“One study participant was a guardian ad litem, and they weren’t getting information from the caseworker about how the family had progressed,” Phillips says, “so they weren’t in a position where they could advocate for the child to return home. And they actually said, had I known this, had I had this information, I could have recommended reunification two months earlier. And that really resonated with me personally, just thinking of a kid lingering in foster care for two months for no reason.”

While the study was limited to data from one county, and was dependent on caseworkers recording their own data into the centralized database, the findings, Phillips says, help to fill an existing gap in our understanding of how improving communication between child welfare professionals might positively impact family outcomes.

He hopes that additional research will help develop a better understanding of interprofessional collaboration that can help to guide policymakers and child welfare administrators in developing policies, guidance, and protocols that encourage interprofessional collaboration as a means of improving child and family wellbeing.

“What I’m trying to do with my research is determine if interprofessional collaboration is related to various outcomes in the child welfare system – whether it may be outcomes for families, like timely reunification, or outcomes for professionals,” he says, “and then once I understand that better, shifting to say, OK, we know this is important. How can we promote it? How can we facilitate it? A related goal of my research is to identify the key components of interprofessional collaboration—or what it looks like when professionals collaborate well. We need to understand that more so that we can know what we need to target with our interventions. If you’re going to design a training on interprofessional collaboration, what is it that you should be talking about?”

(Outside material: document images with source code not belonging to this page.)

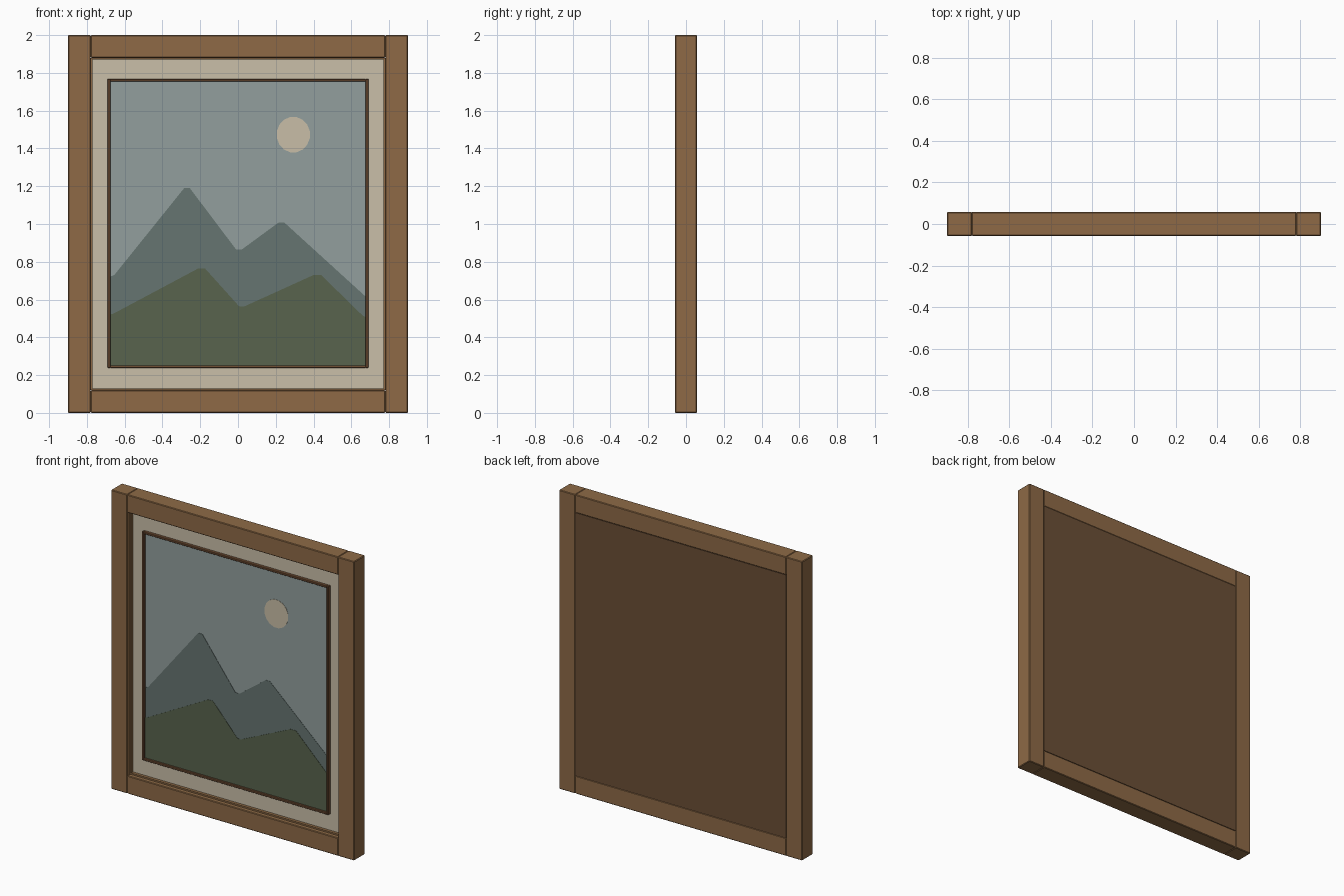
import bpy, bmesh, math

if "Cube" in bpy.data.objects:
    bpy.data.objects.remove(bpy.data.objects["Cube"])


def material(name, rgb):
    # sRGB 0-255 to linear
    def lin(c):
        c /= 255
        return c / 12.92 if c <= 0.04045 else ((c + 0.055) / 1.055) ** 2.4
    m = bpy.data.materials.new(name)
    m.diffuse_color = (*[lin(c) for c in rgb], 1)
    m.use_nodes = True
    m.node_tree.nodes["Principled BSDF"].inputs["Base Color"].default_value = m.diffuse_color
    return m


WOOD = material("frame_wood", (142, 106, 70))
TRIM = material("trim_wood", (112, 78, 52))
BACK = material("backing_brown", (107, 79, 54))
MAT = material("mat_cream", (202, 191, 169))
SKY = material("sky_grey_blue", (146, 159, 158))
MOUNTAIN = material("mountain_slate", (102, 117, 113))
HILL = material("hill_green", (88, 99, 77))
SUN = material("sun_cream", (201, 190, 167))


def plate(name, outline, y0, y1, mat, bevel=0):
    """Extrude an x-z outline from y0 (front) to y1 (back)."""
    bm = bmesh.new()
    face = bm.faces.new([bm.verts.new((x, y0, z)) for x, z in outline])
    ext = bmesh.ops.extrude_face_region(bm, geom=[face])
    verts = [g for g in ext["geom"] if isinstance(g, bmesh.types.BMVert)]
    bmesh.ops.translate(bm, vec=(0, y1 - y0, 0), verts=verts)
    bmesh.ops.recalc_face_normals(bm, faces=bm.faces)
    me = bpy.data.meshes.new(name)
    bm.to_mesh(me)
    bm.free()
    me.materials.append(mat)
    ob = bpy.data.objects.new(name, me)
    bpy.context.collection.objects.link(ob)
    if bevel:
        mod = ob.modifiers.new("edge_bevel", "BEVEL")
        mod.width = bevel
        mod.segments = 1
    return ob


def box(name, x0, x1, z0, z1, y0, y1, mat, bevel=0):
    return plate(name, [(x0, z0), (x1, z0), (x1, z1), (x0, z1)], y0, y1, mat, bevel)


def border(name, x, z0, z1, w, y0, y1, mat, bevel=0):
    """Four bars: full-height sides with rails between them."""
    box(name + "_left", -x, -x + w, z0, z1, y0, y1, mat, bevel)
    box(name + "_right", x - w, x, z0, z1, y0, y1, mat, bevel)
    box(name + "_bottom", -x + w, x - w, z0, z0 + w, y0, y1, mat, bevel)
    box(name + "_top", -x + w, x - w, z1 - w, z1, y0, y1, mat, bevel)


D = 0.058  # half depth of the frame

# outer frame, inner lip and raised trim around the picture
border("frame", 0.9, 0, 2, 0.12, -D, D, WOOD, 0.004)
border("lip", 0.78, 0.12, 1.88, 0.01, -0.03, 0.0, WOOD)
border("picture_trim", 0.69, 0.238, 1.768, 0.014, -0.03, -0.005, TRIM, 0.002)

# mat board and backing board flush with the back of the frame
box("mat_board", -0.78, 0.78, 0.12, 1.88, -0.01, 0.01, MAT)
box("backing_board", -0.78, 0.78, 0.12, 1.88, 0.01, D, BACK)

# picture, built as thin layered plates
X, ZB, ZT = 0.68, 0.245, 1.76
box("sky", -X, X, ZB, ZT, -0.012, -0.009, SKY)
ridge = [(X, 0.612), (0.245, 1.008), (0.215, 1.008), (0.02, 0.865), (-0.01, 0.865),
         (-0.255, 1.19), (-0.285, 1.19), (-0.655, 0.73), (-X, 0.72)]
plate("mountains", [(-X, ZB), (X, ZB)] + ridge, -0.014, -0.011, MOUNTAIN)
slope = [(X, 0.505), (0.66, 0.515), (0.44, 0.73), (0.4, 0.73), (0.03, 0.562),
         (0.005, 0.565), (-0.175, 0.765), (-0.21, 0.765), (-0.66, 0.525), (-X, 0.52)]
plate("hills", [(-X, ZB), (X, ZB)] + slope, -0.016, -0.013, HILL)
N = 16
disc = [(0.293 + 0.089 * math.cos((i + 0.5) * math.tau / N),
         1.473 + 0.095 * math.sin((i + 0.5) * math.tau / N)) for i in range(N)]
plate("sun", disc, -0.014, -0.011, SUN)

This study was supported by grant funding from the National Association of Social Workers.